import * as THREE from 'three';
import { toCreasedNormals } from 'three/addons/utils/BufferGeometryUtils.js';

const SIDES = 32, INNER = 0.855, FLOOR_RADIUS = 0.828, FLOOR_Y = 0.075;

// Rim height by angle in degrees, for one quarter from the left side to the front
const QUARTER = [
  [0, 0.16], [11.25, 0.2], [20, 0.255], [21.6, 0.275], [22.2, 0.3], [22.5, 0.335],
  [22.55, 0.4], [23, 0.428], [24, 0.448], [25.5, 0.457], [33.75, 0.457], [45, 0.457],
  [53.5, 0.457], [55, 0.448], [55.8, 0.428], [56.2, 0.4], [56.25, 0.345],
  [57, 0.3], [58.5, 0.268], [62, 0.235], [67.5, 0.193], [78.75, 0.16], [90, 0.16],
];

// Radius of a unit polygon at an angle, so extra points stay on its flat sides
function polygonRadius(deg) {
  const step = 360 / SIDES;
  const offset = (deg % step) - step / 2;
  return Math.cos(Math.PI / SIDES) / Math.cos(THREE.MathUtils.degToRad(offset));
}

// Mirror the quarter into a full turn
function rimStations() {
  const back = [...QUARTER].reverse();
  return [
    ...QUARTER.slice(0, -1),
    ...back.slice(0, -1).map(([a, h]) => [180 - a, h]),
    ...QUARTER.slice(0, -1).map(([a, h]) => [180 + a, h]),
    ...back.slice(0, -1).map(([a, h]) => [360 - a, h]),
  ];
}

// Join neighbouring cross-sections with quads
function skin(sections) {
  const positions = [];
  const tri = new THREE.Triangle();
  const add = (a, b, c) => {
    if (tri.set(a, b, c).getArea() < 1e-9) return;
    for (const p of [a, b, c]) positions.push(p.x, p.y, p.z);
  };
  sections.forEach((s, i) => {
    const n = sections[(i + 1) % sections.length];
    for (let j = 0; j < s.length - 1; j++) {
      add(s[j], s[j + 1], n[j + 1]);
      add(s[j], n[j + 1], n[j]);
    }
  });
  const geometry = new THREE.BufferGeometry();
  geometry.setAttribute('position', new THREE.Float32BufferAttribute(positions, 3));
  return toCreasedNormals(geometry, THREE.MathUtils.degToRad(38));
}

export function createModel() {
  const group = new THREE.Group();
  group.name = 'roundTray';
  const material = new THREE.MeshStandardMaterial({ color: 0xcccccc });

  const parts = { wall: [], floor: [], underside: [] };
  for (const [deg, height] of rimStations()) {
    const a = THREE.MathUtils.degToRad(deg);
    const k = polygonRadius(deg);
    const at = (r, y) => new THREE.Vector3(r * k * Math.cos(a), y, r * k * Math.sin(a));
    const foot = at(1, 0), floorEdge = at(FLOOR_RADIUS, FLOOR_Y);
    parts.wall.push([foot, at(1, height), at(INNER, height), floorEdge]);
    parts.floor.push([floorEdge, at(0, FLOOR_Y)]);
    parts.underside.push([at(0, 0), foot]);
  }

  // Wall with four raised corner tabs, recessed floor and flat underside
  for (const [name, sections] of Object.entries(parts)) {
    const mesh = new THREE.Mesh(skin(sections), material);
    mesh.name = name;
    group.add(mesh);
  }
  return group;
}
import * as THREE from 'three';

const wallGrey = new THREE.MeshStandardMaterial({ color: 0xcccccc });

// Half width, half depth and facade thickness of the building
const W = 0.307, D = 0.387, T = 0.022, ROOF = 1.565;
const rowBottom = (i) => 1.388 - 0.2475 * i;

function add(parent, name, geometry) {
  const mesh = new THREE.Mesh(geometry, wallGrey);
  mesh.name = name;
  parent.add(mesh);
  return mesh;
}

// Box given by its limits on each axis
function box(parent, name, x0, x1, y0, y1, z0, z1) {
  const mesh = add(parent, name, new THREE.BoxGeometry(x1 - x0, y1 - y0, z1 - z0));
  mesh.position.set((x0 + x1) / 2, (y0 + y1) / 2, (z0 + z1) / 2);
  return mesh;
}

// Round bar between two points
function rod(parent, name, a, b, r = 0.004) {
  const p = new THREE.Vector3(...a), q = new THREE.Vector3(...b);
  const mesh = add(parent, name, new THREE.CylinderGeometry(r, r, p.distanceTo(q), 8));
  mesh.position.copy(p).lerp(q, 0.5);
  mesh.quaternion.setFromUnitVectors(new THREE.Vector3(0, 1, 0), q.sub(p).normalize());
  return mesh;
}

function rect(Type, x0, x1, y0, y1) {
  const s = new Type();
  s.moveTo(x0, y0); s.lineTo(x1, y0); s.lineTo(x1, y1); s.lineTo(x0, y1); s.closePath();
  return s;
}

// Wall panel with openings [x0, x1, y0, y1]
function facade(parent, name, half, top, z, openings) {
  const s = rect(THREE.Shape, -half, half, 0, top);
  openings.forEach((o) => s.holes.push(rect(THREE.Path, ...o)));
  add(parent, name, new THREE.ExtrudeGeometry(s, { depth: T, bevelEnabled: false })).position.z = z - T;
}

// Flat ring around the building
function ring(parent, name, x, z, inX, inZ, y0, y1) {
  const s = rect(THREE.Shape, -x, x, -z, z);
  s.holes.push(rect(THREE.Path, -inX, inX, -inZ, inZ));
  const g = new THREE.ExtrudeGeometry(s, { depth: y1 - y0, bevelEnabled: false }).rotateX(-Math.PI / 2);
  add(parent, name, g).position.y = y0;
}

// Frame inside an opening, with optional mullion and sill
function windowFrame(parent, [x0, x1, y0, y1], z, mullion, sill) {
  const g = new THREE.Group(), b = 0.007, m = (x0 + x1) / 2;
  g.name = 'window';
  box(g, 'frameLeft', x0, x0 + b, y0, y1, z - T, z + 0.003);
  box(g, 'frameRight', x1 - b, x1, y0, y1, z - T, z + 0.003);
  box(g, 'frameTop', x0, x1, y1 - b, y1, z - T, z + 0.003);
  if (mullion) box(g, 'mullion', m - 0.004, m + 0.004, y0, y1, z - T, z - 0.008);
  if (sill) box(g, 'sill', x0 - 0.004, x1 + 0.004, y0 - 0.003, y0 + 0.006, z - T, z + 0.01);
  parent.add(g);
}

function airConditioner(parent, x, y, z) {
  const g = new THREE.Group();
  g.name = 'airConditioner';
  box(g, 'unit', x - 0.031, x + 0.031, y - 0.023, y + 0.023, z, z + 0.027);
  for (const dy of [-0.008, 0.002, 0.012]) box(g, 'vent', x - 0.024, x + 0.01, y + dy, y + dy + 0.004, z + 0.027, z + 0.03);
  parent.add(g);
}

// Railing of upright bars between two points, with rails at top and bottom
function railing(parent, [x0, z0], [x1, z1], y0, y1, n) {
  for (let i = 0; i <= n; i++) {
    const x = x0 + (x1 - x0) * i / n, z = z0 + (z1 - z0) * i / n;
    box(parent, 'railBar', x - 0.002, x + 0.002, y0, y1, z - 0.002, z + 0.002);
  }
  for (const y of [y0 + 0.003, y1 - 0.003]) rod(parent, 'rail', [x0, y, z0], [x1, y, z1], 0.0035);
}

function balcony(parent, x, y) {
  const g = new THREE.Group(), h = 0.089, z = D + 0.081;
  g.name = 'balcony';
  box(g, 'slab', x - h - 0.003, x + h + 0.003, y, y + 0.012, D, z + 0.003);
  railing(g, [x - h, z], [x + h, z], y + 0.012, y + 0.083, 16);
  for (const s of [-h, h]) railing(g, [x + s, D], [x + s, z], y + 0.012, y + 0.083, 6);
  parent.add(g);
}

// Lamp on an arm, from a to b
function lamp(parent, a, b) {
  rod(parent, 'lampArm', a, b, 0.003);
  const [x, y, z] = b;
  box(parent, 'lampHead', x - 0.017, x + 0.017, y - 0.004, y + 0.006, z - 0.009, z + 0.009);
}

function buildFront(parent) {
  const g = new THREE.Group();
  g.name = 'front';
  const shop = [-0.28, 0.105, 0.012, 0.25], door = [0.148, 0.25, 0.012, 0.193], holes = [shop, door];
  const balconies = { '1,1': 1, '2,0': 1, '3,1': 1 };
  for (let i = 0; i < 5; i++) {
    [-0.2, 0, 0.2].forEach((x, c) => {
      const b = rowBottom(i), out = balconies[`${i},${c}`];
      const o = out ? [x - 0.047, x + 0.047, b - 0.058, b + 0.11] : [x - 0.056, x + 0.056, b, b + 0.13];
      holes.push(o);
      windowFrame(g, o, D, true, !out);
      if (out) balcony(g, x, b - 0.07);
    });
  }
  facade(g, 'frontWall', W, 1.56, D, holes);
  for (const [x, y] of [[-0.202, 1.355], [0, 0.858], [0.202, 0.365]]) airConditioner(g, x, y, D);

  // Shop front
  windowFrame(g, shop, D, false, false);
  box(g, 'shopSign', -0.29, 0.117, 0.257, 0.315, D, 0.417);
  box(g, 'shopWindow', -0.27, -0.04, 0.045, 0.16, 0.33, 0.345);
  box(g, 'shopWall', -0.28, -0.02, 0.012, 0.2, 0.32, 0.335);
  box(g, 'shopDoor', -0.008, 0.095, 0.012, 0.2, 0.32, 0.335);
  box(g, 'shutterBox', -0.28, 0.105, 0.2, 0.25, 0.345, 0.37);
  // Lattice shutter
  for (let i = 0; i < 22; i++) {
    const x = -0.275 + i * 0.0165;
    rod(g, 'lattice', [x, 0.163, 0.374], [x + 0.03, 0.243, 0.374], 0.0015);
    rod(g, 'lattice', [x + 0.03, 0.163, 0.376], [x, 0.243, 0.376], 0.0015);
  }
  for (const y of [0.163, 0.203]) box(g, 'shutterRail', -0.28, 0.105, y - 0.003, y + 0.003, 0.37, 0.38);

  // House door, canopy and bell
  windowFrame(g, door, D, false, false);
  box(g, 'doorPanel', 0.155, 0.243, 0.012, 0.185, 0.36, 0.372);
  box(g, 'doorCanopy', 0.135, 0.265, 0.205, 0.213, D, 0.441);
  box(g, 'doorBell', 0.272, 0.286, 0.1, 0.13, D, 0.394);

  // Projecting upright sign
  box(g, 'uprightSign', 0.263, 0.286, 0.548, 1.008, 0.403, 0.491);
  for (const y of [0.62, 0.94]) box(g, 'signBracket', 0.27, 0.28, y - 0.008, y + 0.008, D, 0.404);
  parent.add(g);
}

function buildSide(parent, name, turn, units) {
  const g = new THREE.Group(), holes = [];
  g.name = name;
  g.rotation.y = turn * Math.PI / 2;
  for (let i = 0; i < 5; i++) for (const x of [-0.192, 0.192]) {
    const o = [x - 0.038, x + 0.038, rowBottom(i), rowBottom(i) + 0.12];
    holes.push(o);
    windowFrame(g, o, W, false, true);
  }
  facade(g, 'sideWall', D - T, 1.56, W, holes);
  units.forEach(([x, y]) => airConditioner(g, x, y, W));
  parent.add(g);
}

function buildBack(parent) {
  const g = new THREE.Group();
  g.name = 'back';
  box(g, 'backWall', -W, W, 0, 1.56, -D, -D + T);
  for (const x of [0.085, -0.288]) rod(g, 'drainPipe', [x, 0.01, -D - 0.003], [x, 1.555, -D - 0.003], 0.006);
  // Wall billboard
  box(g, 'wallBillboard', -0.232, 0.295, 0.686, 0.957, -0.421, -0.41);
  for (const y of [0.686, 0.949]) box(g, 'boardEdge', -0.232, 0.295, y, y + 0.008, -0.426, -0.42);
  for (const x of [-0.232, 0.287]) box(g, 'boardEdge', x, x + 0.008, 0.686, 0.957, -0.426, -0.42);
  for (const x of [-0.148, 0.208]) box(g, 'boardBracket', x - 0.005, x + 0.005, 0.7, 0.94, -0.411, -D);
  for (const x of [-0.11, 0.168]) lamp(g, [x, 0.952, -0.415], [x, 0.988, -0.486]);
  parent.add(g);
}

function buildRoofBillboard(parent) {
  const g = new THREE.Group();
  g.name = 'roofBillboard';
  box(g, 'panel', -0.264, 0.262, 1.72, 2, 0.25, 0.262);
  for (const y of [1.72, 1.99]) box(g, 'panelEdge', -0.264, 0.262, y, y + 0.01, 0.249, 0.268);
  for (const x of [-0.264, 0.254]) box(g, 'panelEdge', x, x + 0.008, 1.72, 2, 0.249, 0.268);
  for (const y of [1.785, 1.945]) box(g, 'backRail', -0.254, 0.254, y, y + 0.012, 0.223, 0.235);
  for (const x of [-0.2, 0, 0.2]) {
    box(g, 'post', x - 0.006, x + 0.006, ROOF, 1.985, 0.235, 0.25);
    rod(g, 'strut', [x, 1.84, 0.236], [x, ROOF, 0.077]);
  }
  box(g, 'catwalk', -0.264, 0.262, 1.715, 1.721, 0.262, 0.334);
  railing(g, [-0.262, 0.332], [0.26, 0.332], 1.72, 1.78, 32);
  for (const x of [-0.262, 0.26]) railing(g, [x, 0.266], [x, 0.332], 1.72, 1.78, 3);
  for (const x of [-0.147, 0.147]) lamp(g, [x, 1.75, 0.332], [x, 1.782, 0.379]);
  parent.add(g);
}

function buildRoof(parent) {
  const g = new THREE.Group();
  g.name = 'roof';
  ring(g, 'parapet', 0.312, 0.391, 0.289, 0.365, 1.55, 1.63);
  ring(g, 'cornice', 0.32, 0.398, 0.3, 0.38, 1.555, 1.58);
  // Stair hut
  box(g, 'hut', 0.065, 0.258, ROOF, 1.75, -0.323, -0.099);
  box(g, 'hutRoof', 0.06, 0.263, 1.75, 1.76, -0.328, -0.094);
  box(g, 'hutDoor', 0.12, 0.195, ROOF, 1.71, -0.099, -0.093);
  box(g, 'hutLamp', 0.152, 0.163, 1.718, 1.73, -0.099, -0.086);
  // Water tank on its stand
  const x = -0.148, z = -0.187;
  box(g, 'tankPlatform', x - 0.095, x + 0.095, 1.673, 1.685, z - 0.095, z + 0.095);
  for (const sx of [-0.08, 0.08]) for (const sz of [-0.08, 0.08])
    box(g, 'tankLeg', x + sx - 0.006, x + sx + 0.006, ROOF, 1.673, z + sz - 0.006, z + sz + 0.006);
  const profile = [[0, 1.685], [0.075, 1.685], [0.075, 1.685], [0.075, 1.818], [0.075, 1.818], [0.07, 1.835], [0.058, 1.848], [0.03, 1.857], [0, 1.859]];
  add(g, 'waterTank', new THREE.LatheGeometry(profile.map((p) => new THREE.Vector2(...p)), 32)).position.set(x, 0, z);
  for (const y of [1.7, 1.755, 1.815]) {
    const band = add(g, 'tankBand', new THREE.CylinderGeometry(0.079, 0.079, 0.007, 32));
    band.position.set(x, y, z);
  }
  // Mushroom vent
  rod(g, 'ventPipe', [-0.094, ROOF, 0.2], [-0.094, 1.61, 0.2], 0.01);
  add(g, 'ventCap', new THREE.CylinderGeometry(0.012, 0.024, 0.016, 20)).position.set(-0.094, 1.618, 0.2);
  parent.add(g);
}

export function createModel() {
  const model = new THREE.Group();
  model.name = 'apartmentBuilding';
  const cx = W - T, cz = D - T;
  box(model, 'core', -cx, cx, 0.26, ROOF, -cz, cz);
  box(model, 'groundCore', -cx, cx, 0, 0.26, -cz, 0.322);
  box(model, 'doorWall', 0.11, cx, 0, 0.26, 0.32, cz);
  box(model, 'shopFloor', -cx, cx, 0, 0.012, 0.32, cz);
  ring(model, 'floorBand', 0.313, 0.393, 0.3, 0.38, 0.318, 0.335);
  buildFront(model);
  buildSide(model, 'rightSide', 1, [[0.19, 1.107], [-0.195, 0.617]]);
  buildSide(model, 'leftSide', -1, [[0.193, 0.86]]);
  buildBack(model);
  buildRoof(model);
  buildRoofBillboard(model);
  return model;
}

************

Reproduce, character for character, only the lines of the preceding data that start at the line with "const wallGrey = new" and end at the line with "function box(parent, name, x0, x1, y0, y1, z0, z1)", both included.

**RESPONSE AREA**
const wallGrey = new THREE.MeshStandardMaterial({ color: 0xcccccc });

// Half width, half depth and facade thickness of the building
const W = 0.307, D = 0.387, T = 0.022, ROOF = 1.565;
const rowBottom = (i) => 1.388 - 0.2475 * i;

function add(parent, name, geometry) {
  const mesh = new THREE.Mesh(geometry, wallGrey);
  mesh.name = name;
  parent.add(mesh);
  return mesh;
}

// Box given by its limits on each axis
function box(parent, name, x0, x1, y0, y1, z0, z1) {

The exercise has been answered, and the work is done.